If you’re not acquainted with the near-billion dollar Netflix sensation, House of Cards, it’s time you got started. The Underwoods—Francis and Claire—are a Washington couple climbing the ranks of political prestige together, rung by ivory rung. House of Cards is their story—much like Hamlet or Macbeth—and every other character surrounding them angles a mirror at their pursuit of power. That is to say, House of Cards is different from the other anti-hero sensations; Don Draper may be the lead, and so may Walter White, but concurrent plots always counterbalance the central plots in those shows. In House of Cards, the focus is univocal: any character, no matter their stated importance, is a chess piece in the drama of their own vaulting ambition.
This focus on the elusive grandeur of the power figure is totally Shakespearean: think Caesar, Macbeth, Richard III. And so are the soliloquies. The only “player” to speak to the camera is Francis and, doing so, it is implied that we are his confidants. In all the backroom maneuvering, in all the private vetting and vote hunting, we are given the man behind the curtain. We are on mission with him, seeking big-picture power with him—we want what he wants and he knows it, and he wants to show us how it’s done. And we are also his chess pieces. He wants to persuade his captive audience that his ends are justified. And that you are complicit in his pursuit.
It’s odd to think that a show can be so one-dimensional, so traditional in its thematic coverage, and still be binge-watched like it has. I mean, the Greeks told the same stories; so did Dante, so does Disney; there’s no reason it ought to have the compelling novelty it has. But, like Breaking Bad, the show is tapping into one of the deepest veins of human desire and pulling from it an sex appeal we understand well.

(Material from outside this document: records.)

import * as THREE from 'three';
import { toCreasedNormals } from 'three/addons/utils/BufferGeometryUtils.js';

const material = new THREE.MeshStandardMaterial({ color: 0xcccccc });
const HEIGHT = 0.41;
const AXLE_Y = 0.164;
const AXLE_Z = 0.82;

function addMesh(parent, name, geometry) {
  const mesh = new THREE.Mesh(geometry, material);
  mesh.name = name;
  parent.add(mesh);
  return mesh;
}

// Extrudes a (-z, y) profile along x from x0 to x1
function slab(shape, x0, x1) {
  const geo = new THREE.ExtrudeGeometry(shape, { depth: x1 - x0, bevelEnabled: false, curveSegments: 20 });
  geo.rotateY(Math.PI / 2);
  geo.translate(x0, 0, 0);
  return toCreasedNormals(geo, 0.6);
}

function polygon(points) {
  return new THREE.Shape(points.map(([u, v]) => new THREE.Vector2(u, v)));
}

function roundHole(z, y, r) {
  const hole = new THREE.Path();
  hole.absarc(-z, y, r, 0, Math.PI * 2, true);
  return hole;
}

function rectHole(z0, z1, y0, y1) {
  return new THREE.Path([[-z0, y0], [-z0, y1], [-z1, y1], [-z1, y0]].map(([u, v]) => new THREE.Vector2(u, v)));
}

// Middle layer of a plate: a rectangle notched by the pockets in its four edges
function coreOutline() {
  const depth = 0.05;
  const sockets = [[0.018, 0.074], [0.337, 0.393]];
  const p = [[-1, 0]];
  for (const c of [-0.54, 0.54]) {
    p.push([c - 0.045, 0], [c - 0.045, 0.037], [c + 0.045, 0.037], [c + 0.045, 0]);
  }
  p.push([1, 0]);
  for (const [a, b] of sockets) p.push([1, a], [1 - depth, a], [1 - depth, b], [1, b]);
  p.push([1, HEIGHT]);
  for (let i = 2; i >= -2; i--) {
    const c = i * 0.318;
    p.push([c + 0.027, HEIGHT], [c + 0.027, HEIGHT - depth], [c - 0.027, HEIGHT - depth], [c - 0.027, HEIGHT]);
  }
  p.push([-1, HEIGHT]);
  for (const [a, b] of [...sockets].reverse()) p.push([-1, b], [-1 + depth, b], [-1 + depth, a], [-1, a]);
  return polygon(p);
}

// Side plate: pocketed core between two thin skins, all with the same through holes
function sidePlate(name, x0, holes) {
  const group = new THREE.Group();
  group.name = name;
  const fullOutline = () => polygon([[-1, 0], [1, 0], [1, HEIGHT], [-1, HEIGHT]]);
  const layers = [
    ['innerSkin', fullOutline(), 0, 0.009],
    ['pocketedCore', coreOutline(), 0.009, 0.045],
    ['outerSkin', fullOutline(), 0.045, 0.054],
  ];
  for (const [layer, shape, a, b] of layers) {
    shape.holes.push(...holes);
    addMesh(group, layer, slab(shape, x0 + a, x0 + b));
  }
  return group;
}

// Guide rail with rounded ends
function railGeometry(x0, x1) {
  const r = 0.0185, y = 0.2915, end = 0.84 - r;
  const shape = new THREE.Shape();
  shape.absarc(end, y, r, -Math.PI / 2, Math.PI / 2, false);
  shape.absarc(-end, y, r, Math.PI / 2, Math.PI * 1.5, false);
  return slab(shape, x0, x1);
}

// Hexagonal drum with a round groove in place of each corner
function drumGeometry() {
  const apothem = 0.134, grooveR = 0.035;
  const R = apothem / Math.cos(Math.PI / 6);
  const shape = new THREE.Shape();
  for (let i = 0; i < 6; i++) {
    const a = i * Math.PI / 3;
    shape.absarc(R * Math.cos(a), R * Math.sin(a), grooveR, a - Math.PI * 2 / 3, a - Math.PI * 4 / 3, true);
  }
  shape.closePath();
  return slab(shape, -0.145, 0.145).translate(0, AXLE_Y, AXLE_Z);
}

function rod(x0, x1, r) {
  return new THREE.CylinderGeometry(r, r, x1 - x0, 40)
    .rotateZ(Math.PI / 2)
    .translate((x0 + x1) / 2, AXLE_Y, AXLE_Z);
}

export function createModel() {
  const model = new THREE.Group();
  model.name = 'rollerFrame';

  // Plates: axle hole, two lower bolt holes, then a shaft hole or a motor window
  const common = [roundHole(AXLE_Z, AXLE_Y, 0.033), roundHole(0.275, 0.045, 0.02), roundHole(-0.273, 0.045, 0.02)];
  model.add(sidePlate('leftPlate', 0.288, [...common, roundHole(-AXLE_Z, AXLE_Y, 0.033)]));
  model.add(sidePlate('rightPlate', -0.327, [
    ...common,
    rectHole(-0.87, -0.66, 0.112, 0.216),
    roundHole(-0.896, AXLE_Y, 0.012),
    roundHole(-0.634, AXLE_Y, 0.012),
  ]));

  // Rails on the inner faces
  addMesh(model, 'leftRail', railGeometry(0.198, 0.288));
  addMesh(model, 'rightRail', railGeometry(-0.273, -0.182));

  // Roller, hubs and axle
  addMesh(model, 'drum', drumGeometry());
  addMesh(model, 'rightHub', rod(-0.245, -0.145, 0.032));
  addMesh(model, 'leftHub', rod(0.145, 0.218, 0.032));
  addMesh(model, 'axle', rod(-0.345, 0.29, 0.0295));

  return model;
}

We all know the plays-within-a-play of our own lives. Like Hamlet’s Play of Gonzago, like Frank and Claire and the senate bills and the non-profit funds, we enact our little subplots to maneuver our greater goals. We tell half-truths to stir the pot or maintain stability, we neglect to pass on information that could mean our disadvantage. Each moment of each day, like them, a narrative of our own self-promotion. Who in their own lives doesn’t feel the same? That all the characters in a life—friends and family, passersby, God—are supporting actors fueling (or complicating) your narrative arc?
So, it makes sense that we find here an age-old story, given a new setting (and some remarkable acting), becoming a streaming sensation. And what will it bring? There’s no telling after the first few episodes of season two, but “house of cards” is not an optimistic turn of phrase. And, as we’ve seen with a few characters thus far, there is the ever-brooding sense that, like the Macbeth quote above, power has the potential to subvert itself.
For those have begun—or, Lord have mercy, have finished—season two, here are some quick-and-dirty observations from the first few episodes. Note that, right here, I’m alerting you of spoilers, for the first season, as well as the opening of the second. Spoiler alert, people!
The Literal House of Cards… is now a secured house with reinforced bulletproofing and an on-demand security detail in the basement. The irony is beautiful here, how they show the swearing-in from the perspective of a beautiful brownstone, in reality tarped and hammered and shelled in “security.”
The New Peter Russo? I have to say that I don’t know what to think of Jackie Sharp (Deadwood’s Molly Parker), the new replacement as Majority Whip for Francis. She’s certainly got some moral fiber left in her, even if she went below the belt to get her position. But is that ambition (ever) honorable? I’m wondering if she might be the the newest regret in Francis’ cabinet of connections. She’s either a great accomplice or a great menace.
Lucas Goodwin I will only say…Zoe Barnes? Can you believe it?! Lucas reminds me of a Pinkman character—in way over his head, with a heart in the right place. This is a power tragedy, though, and I don’t think Lucas is cut out for the fight. If there is any place for mercy in the show’s structure, he’ll pave the way for some truth, but I don’t think the show’s premise is built to provide much room for the Lucas Goodwins of the world. Especially with the “deep webs”…
Doug Stamper is easily the vilest. A scary good picture of the grotesque nature of making things go away/disappear/happen costlessly. Which leads me to…
Rachel Posner I was right about Rachel! As for the power-subverts-itself bit above, she is proof in the pudding. Stamper’s creepy threats, the silent life she is now demanded to keep, is only going to make her rebel. And Luke is on the trail. Posner is the “least of these” that will hopefully find some heroic favor by the end of season two.